Rodiano Bonacci
Gennaio 17, 2018

A U.S. hospital paid extortionists roughly $60,000 to end a ransomware outbreak that forced staff to use pencil-and-paper records. Hospital officials opted to pay attackers the requested ransom of 4 bitcoins, which at the time equated to $55,000, to obtain the necessary private keys.

A statement issued by the hospital read: "Hancock Regional Hospital has been the victim of a criminal act by an unknown party that attempted to shut down our operations via our information systems by locking our computer network and demanding payment for a digital key to unlock it". Hackers used that information to gain unauthorized access to a system managed by the vendor - which the hospital did not name - and infected its systems with a ransomware variant known as SamSam. In most cases, ransomware infections prove hard to combat - and they have become increasingly common. The hackers typically scan the internet for computers with open RDP connections. "Restoring from backup was considered, though we made the deliberate decision to pay the ransom to expedite our return to full operations", said Hancock Health CEO Steve Long.

The hospital tried to bypass the hack but several factors interfered, forcing them to pay the ransom. While officials said Hancock could have recovered the affected files from backups, it would have taken days or possibly weeks to do so.

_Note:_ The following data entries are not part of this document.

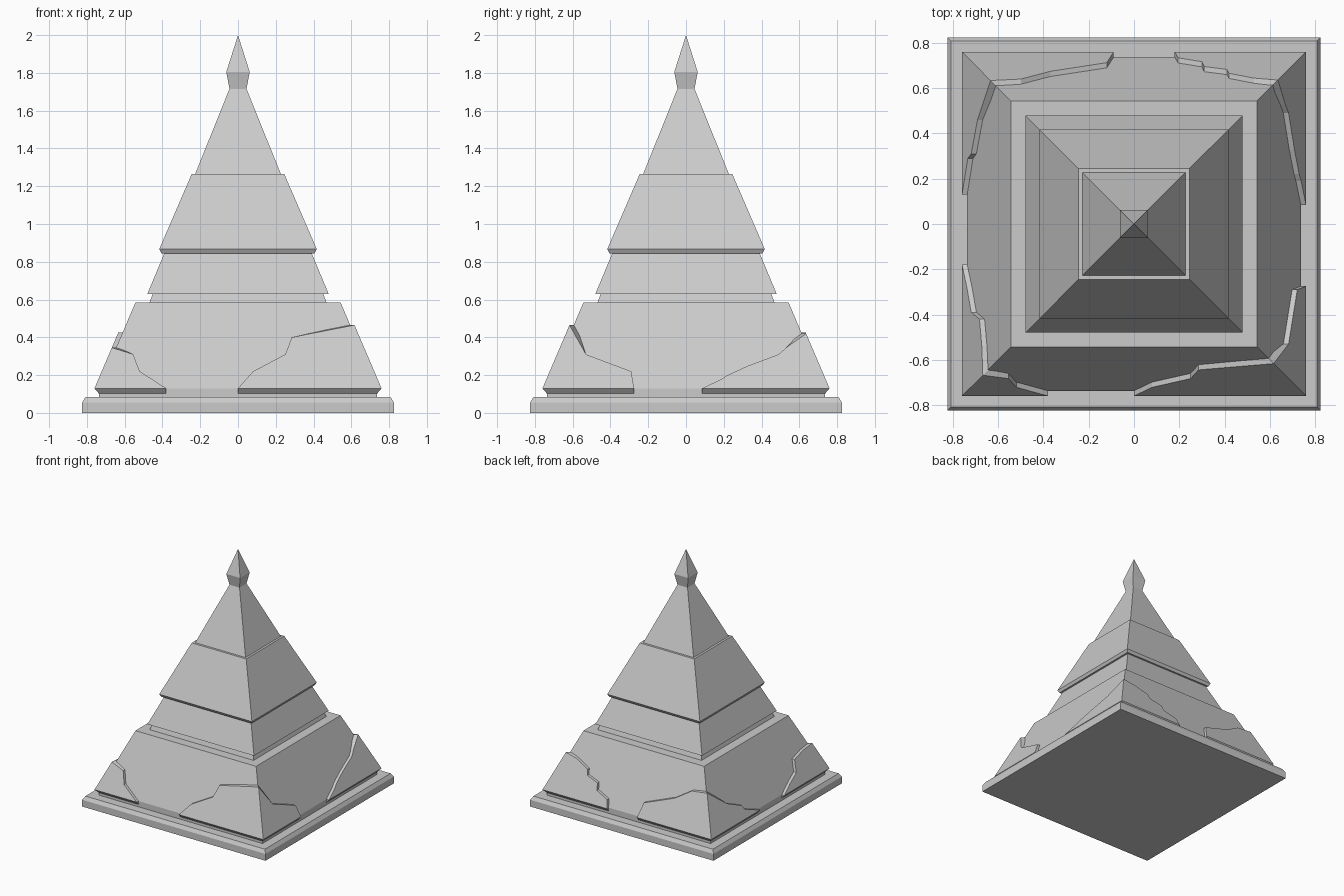
import bpy, bmesh

if "Cube" in bpy.data.objects:
    bpy.data.objects.remove(bpy.data.objects["Cube"])


def make_object(name, bm):
    bmesh.ops.remove_doubles(bm, verts=bm.verts, dist=1e-5)
    bmesh.ops.recalc_face_normals(bm, faces=bm.faces)
    mesh = bpy.data.meshes.new(name)
    bm.to_mesh(mesh)
    bm.free()
    obj = bpy.data.objects.new(name, mesh)
    bpy.context.collection.objects.link(obj)
    return obj


def square_stack(name, profile):
    """Solid of square rings from (half width, z) pairs; half width 0 is an apex."""
    bm = bmesh.new()
    rings = []
    for h, z in profile:
        corners = [(0, 0)] if h == 0 else [(-h, -h), (h, -h), (h, h), (-h, h)]
        rings.append([bm.verts.new((x, y, z)) for x, y in corners])
    for a, b in zip(rings, rings[1:]):
        for i in range(4):
            j = (i + 1) % 4
            bm.faces.new((a[i], a[j], b[0]) if len(b) == 1 else (a[i], a[j], b[j], b[i]))
    bm.faces.new(rings[0])
    if len(rings[-1]) == 4:
        bm.faces.new(rings[-1])
    return make_object(name, bm)


# Plinth and stacked tiers
square_stack("plinth", [(0.805, 0), (0.825, 0), (0.825, 0.055), (0.808, 0.083)][1:])
square_stack("lower_core", [(0.737, 0.08), (0.737, 0.13), (0.543, 0.585)])
square_stack("neck", [(0.47, 0.58), (0.45, 0.635)])
square_stack("second_tier", [(0.48, 0.63), (0.388, 0.85)])
square_stack("third_tier", [(0.405, 0.845), (0.417, 0.867), (0.245, 1.265)])
square_stack("upper_tier", [(0.228, 1.262), (0.045, 1.716)])
square_stack("finial", [(0.045, 1.715), (0.062, 1.805), (0, 2.0)])


# Cracked stone cladding around each lower corner
def cladding(name, sx, sy, path_y_face, path_x_face, top):
    """Paths are (distance along face, z) points of the crack, rising to the corner."""
    bm = bmesh.new()

    def face(points):
        bm.faces.new([bm.verts.new(p) for p in points])

    def half(z, depth=0.0):
        return 0.76 - 0.427 * (z - 0.13) - depth

    for on_x, path in ((False, path_y_face), (True, path_x_face)):
        side, along = (sx, sy) if on_x else (sy, sx)

        def pt(t, h, z):
            return (side * h, t, z) if on_x else (t, side * h, z)

        def layer(depth):
            pts = [pt(t, half(z, depth), z) for t, z in path]
            h = half(top, depth)
            corner = half(0.13, depth)
            return pts + [pt(along * h, h, top)], pt(along * corner, corner, 0.13)

        outer, outer_low = layer(0)
        inner, inner_low = layer(0.035)
        under_corner = pt(along * 0.72, 0.72, 0.083)
        under_start = pt(path[0][0], 0.72, 0.083)
        face([outer_low] + outer)
        face([inner_low] + inner)
        face([under_corner, under_start, outer[0], outer_low])
        face([under_corner, under_start, inner[0], inner_low])
        face([under_start, outer[0], inner[0]])
        for i in range(len(outer) - 1):
            face([outer[i], outer[i + 1], inner[i + 1], inner[i]])
    return make_object(name, bm)


cladding("front_left_cladding", -1, -1,
         [(-0.38, 0.13), (-0.52, 0.22), (-0.555, 0.31)],
         [(-0.18, 0.13), (-0.28, 0.18), (-0.39, 0.225), (-0.42, 0.31), (-0.54, 0.335)], 0.345)
cladding("front_right_cladding", 1, -1,
         [(0.0, 0.13), (0.08, 0.22), (0.25, 0.31), (0.285, 0.40)],
         [(-0.275, 0.13), (-0.29, 0.22), (-0.53, 0.31)], 0.465)
cladding("back_right_cladding", 1, 1,
         [(0.18, 0.13), (0.195, 0.19), (0.30, 0.23), (0.31, 0.28), (0.41, 0.31),
          (0.42, 0.35), (0.53, 0.40)],
         [(0.085, 0.13), (0.19, 0.18), (0.22, 0.20), (0.33, 0.25), (0.49, 0.31),
          (0.53, 0.345)], 0.42)
cladding("back_left_cladding", -1, 1,
         [(-0.09, 0.13), (-0.12, 0.24), (-0.37, 0.33), (-0.50, 0.41)],
         [(0.13, 0.13), (0.29, 0.19), (0.31, 0.225), (0.46, 0.29)], 0.425)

"With the ice and snow storm at hand, coupled with one of the worst flu seasons in memory, we wanted to recover our systems in the quickest way possible and avoid extending the burden toward other hospitals of diverting patients", said Long.

The ransom was paid Friday night with help from the hospital's attorneys and an Indiana-based security company.

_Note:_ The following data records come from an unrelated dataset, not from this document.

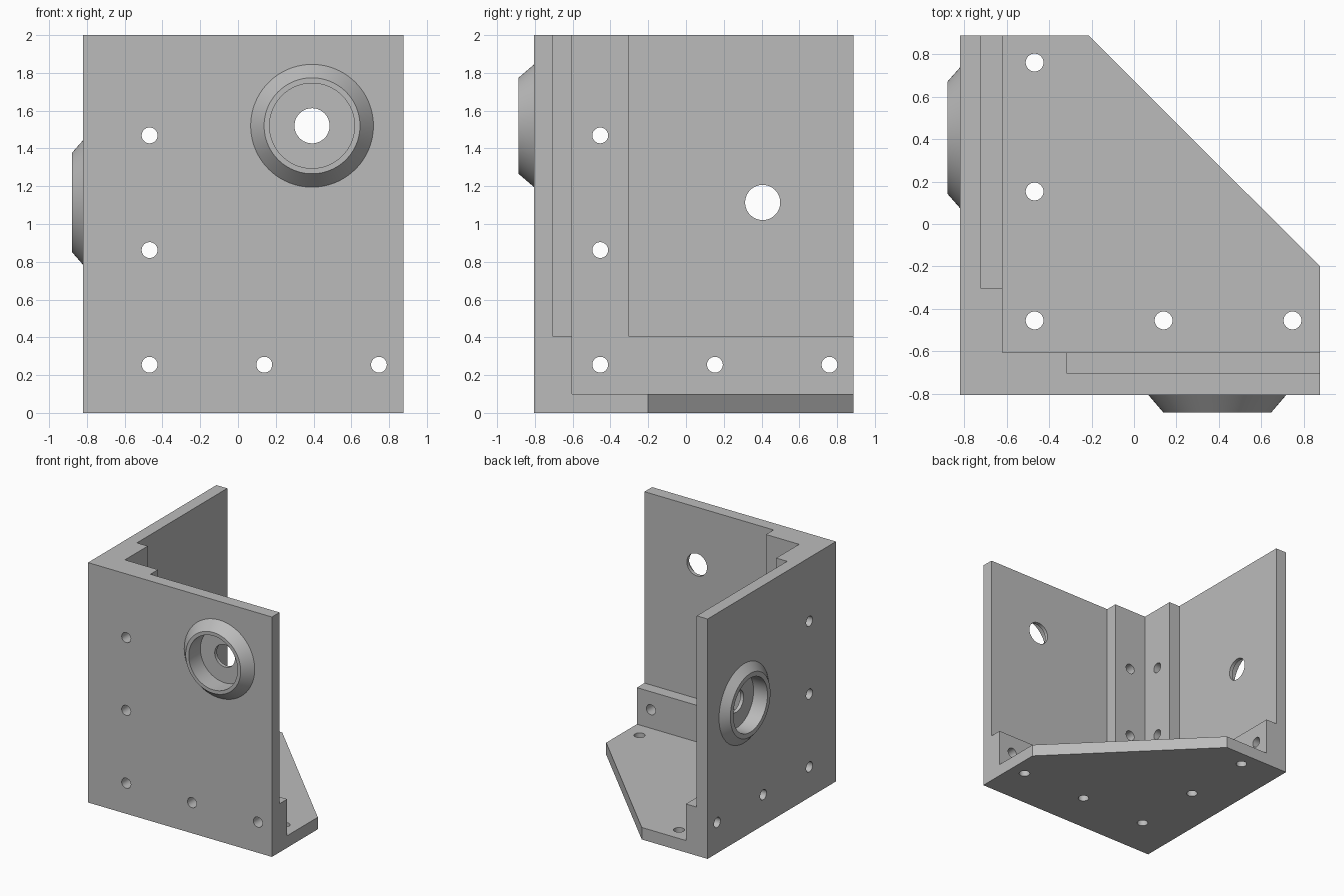
import bpy, bmesh, math
from mathutils import Matrix, Vector

if "Cube" in bpy.data.objects:
    bpy.data.objects.remove(bpy.data.objects["Cube"])

grey = bpy.data.materials.new("plain grey")
grey.use_nodes = True
colour = (0.5, 0.5, 0.5, 1)
grey.diffuse_color = colour
grey.node_tree.nodes["Principled BSDF"].inputs["Base Color"].default_value = colour

# Outer limits of the bracket
X0, X1, Y0, Y1, TOP = -0.82, 0.876, -0.804, 0.887, 2.0
FLOOR, LEDGE, WALL = 0.1, 0.405, 0.1
FAR = 3.0


def make(name, bm):
    bmesh.ops.recalc_face_normals(bm, faces=bm.faces)
    mesh = bpy.data.meshes.new(name)
    bm.to_mesh(mesh)
    bm.free()
    mesh.materials.append(grey)
    obj = bpy.data.objects.new(name, mesh)
    bpy.context.collection.objects.link(obj)
    return obj


def prism(name, outline, z0, z1):
    bm = bmesh.new()
    face = bm.faces.new([bm.verts.new((x, y, z0)) for x, y in outline])
    top = bmesh.ops.extrude_face_region(bm, geom=[face])["geom"]
    verts = [v for v in top if isinstance(v, bmesh.types.BMVert)]
    bmesh.ops.translate(bm, verts=verts, vec=(0, 0, z1 - z0))
    return make(name, bm)


def box(name, x0, x1, y0, y1, z0, z1):
    return prism(name, [(x0, y0), (x1, y0), (x1, y1), (x0, y1)], z0, z1)


def cone(name, start, end, r1, r2, sides):
    start, end = Vector(start), Vector(end)
    axis = end - start
    turn = axis.to_track_quat("Z", "Y").to_matrix().to_4x4()
    bm = bmesh.new()
    bmesh.ops.create_cone(bm, cap_ends=True, segments=sides, radius1=r1, radius2=r2,
                          depth=axis.length,
                          matrix=Matrix.Translation((start + end) / 2) @ turn)
    return make(name, bm)


def combine(target, tool, operation):
    mod = target.modifiers.new(tool.name, "BOOLEAN")
    mod.operation, mod.solver, mod.object = operation, "EXACT", tool
    bpy.context.view_layer.objects.active = target
    bpy.ops.object.modifier_apply(modifier=mod.name)
    bpy.data.objects.remove(tool)


def cut(tool):
    combine(bracket, tool, "DIFFERENCE")


# Corner block hollowed into two stepped walls and a floor
bracket = box("corner_bracket", X0, X1, Y0, Y1, 0, TOP)
cut(box("cavity", X0 + 2 * WALL, FAR, Y0 + 2 * WALL, FAR, FLOOR, FAR))
cut(box("front_pocket", -0.315, FAR, Y0 + WALL, FAR, LEDGE, FAR))
cut(box("side_pocket", X0 + WALL, FAR, -0.303, FAR, LEDGE, FAR))

# Slanted edge of the floor
a, b = Vector((X1, -0.2)), Vector((-0.213, Y1))
step = b - a
cut(prism("slant", [a - step, b + step, (FAR, FAR)], -1, FAR))

# Each boss: centre on the wall face, outward direction, height and radii
bosses = [
    ("front_boss", Vector((0.392, Y0, 1.52)), Vector((0, -1, 0)), 0.083, 0.325, 0.254),
    ("side_boss", Vector((X0, 0.406, 1.114)), Vector((-1, 0, 0)), 0.058, 0.33, 0.264),
]
for name, centre, out, height, base, rim in bosses:
    slope = (base - rim) / height
    sink = 0.02
    combine(bracket, cone(name, centre - out * sink, centre + out * height,
                          base + slope * sink, rim, 96), "UNION")
    cut(cone("recess", centre - out * 0.07, centre + out * 0.3, 0.225, 0.225, 96))
    cut(cone("bore", centre - out * 0.18, centre + out * 0.3, 0.093, 0.093, 64))

# Screw holes in L-shaped rows of five on each plate
near, pitch, low = -0.468, 0.607, 0.255
rows = [(0, 0), (1, 0), (2, 0), (0, 1), (0, 2)]
R = 0.042
for i, j in rows:
    x, y = near + i * pitch, near + 0.014 + i * pitch
    z = low + j * pitch
    cut(cone("front_hole", (x, -1, z), (x, -0.5, z), R, R, 32))
    cut(cone("side_hole", (-1, y, z), (-0.52, y, z), R, R, 32))
    y = near + 0.014 + j * pitch
    cut(cone("floor_hole", (x, y, -0.1), (x, y, 0.2), R, R, 32))

# Smooth round surfaces, sharp edges
bpy.ops.object.select_all(action="DESELECT")
bracket.select_set(True)
bpy.context.view_layer.objects.active = bracket
bpy.ops.object.shade_smooth_by_angle(angle=math.radians(25))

"The life-sustaining and support systems of the hospital remained unaffected during the ordeal, and patient safety was never at risk", the healthcare provider argued. As of Monday this week, the hospital said critical systems were up and running and normal services have been resumed.

The forensic analysis found patient data was not transferred outside of the hospital's network, and the Federal Bureau of Investigation confirmed the motivation for SamSam hackers is ransom payment, not to harvest patient data.

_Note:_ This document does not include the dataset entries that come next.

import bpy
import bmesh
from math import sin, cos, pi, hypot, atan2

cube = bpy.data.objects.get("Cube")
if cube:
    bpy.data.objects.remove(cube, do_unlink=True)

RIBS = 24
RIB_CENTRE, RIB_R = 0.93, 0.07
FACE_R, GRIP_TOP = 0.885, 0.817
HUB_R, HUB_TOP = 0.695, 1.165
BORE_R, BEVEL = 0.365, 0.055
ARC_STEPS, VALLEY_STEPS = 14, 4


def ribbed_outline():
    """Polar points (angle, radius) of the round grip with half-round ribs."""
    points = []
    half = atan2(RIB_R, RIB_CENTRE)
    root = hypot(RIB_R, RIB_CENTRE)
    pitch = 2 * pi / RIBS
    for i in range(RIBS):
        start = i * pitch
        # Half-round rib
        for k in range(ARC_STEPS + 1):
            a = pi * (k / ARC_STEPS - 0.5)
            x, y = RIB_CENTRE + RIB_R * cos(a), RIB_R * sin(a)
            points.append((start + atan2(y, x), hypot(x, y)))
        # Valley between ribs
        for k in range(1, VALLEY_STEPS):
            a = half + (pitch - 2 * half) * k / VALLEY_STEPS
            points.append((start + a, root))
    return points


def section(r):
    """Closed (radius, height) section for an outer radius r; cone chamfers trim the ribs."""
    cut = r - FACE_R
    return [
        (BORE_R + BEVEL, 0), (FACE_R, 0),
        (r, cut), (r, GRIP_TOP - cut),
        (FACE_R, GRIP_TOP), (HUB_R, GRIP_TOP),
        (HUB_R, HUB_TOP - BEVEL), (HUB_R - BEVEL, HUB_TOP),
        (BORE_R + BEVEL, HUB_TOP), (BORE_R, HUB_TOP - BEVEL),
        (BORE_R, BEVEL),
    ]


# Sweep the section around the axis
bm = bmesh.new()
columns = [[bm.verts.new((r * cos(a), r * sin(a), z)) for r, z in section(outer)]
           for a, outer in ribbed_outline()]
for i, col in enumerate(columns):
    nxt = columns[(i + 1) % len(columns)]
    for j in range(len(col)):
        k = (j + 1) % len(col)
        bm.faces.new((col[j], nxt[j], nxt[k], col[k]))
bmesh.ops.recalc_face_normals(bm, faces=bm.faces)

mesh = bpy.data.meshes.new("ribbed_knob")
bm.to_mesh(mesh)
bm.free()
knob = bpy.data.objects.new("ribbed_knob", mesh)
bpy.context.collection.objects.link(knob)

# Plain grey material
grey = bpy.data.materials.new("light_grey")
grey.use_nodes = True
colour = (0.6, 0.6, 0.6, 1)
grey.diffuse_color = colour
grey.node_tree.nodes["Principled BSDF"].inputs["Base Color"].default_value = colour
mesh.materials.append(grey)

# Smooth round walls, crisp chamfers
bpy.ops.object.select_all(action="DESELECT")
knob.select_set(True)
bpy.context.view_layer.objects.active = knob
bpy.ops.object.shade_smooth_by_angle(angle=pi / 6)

Altre relazioniGrafFiotech

Discuti questo articolo

Segui i nostri GIORNALE